REQUIREMENT
Exact copy, pictures excluded: output the lines from the opening of the entries through the line bearing "mesh = bpy.data.meshes.new(name)".

⁂

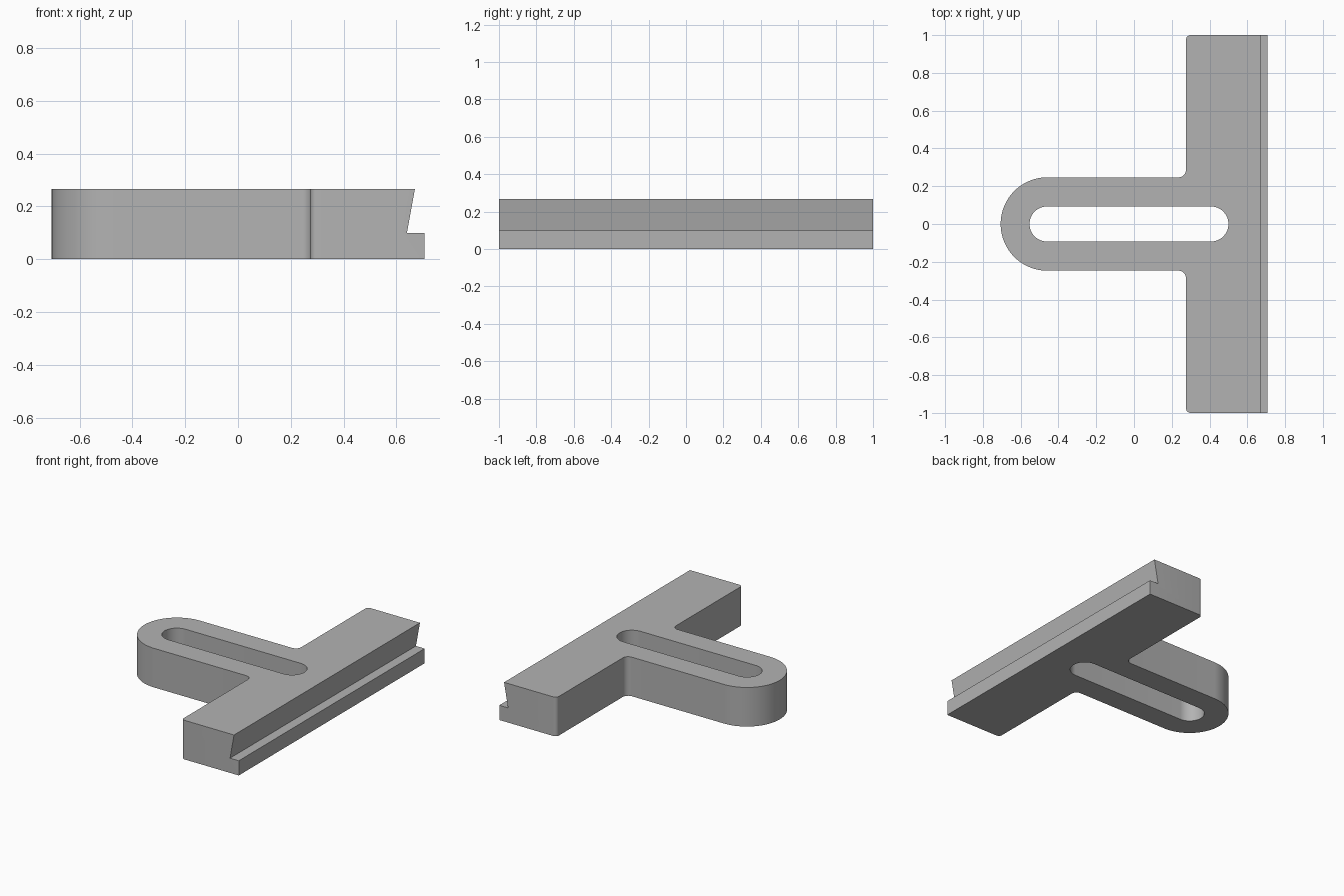
import bpy, bmesh
from math import pi, cos, sin
from mathutils import Vector

cube = bpy.data.objects.get("Cube")
if cube:
    bpy.data.objects.remove(cube, do_unlink=True)

HEIGHT, BACK, EDGE = 0.266, 0.706, 0.275
ARM, SLOT = 0.247, 0.093

grey = bpy.data.materials.new("plain grey")
grey.use_nodes = True
colour = (0.45, 0.45, 0.45, 1)
grey.diffuse_color = colour
grey.node_tree.nodes["Principled BSDF"].inputs["Base Color"].default_value = colour


def arc(cx, cy, r, start, end, steps):
    """Points along an arc, angles in quarter turns."""
    angles = [(start + (end - start) * i / steps) * pi / 2 for i in range(steps + 1)]
    return [(cx + r * cos(a), cy + r * sin(a)) for a in angles]


def prism(name, points, offset):
    """Extrude a closed 3D outline along an offset."""
    bm = bmesh.new()
    face = bm.faces.new([bm.verts.new(p) for p in points])
    grown = bmesh.ops.extrude_face_region(bm, geom=[face])["geom"]
    bmesh.ops.translate(bm, vec=Vector(offset),
                        verts=[g for g in grown if isinstance(g, bmesh.types.BMVert)])
    bmesh.ops.recalc_face_normals(bm, faces=bm.faces)
    mesh = bpy.data.meshes.new(name)
    bm.to_mesh(mesh)
    bm.free()
    mesh.materials.append(grey)
    obj = bpy.data.objects.new(name, mesh)
    bpy.context.collection.objects.link(obj)
    return obj


# T-shaped outline: rounded arm, inner fillets and rounded bar corners
FILLET, CORNER = 0.04, 0.025
upper = [(BACK, 1)]
upper += arc(EDGE + CORNER, 1 - CORNER, CORNER, 1, 2, 6)
upper += arc(EDGE - FILLET, ARM + FILLET, FILLET, 0, -1, 8)
upper += arc(ARM - BACK, 0, ARM, 1, 2, 24)
outline = upper + [(x, -y) for x, y in reversed(upper[:-1])]
body = prism("slotted_t_plate", [(x, y, 0) for x, y in outline], (0, 0, HEIGHT))

# Long adjustment slot
slot = arc(0.407, 0, SLOT, -1, 1, 32) + arc(-0.46, 0, SLOT, 1, 3, 32)
slot_cutter = prism("slot_cutter", [(x, y, -0.1) for x, y in slot], (0, 0, 0.6))

# Undercut locating ledge along the bar
profile = [(0.64, 0.1), (0.9, 0.1), (0.9, 0.43), (0.70, 0.43)]
ledge_cutter = prism("ledge_cutter", [(x, -1.2, z) for x, z in profile], (0, 2.4, 0))

bpy.ops.object.select_all(action='DESELECT')
body.select_set(True)
bpy.context.view_layer.objects.active = body
for cutter in (slot_cutter, ledge_cutter):
    cutter.hide_render = True
    mod = body.modifiers.new("cut", 'BOOLEAN')
    mod.operation, mod.solver, mod.object = 'DIFFERENCE', 'EXACT', cutter
    bpy.ops.object.modifier_apply(modifier=mod.name)
    bpy.data.objects.remove(cutter, do_unlink=True)

bpy.ops.object.shade_smooth_by_angle(angle=pi / 6)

⁂

ANSWER TO THIS PROBLEM
import bpy, bmesh
from math import pi, cos, sin
from mathutils import Vector

cube = bpy.data.objects.get("Cube")
if cube:
    bpy.data.objects.remove(cube, do_unlink=True)

HEIGHT, BACK, EDGE = 0.266, 0.706, 0.275
ARM, SLOT = 0.247, 0.093

grey = bpy.data.materials.new("plain grey")
grey.use_nodes = True
colour = (0.45, 0.45, 0.45, 1)
grey.diffuse_color = colour
grey.node_tree.nodes["Principled BSDF"].inputs["Base Color"].default_value = colour


def arc(cx, cy, r, start, end, steps):
    """Points along an arc, angles in quarter turns."""
    angles = [(start + (end - start) * i / steps) * pi / 2 for i in range(steps + 1)]
    return [(cx + r * cos(a), cy + r * sin(a)) for a in angles]


def prism(name, points, offset):
    """Extrude a closed 3D outline along an offset."""
    bm = bmesh.new()
    face = bm.faces.new([bm.verts.new(p) for p in points])
    grown = bmesh.ops.extrude_face_region(bm, geom=[face])["geom"]
    bmesh.ops.translate(bm, vec=Vector(offset),
                        verts=[g for g in grown if isinstance(g, bmesh.types.BMVert)])
    bmesh.ops.recalc_face_normals(bm, faces=bm.faces)
    mesh = bpy.data.meshes.new(name)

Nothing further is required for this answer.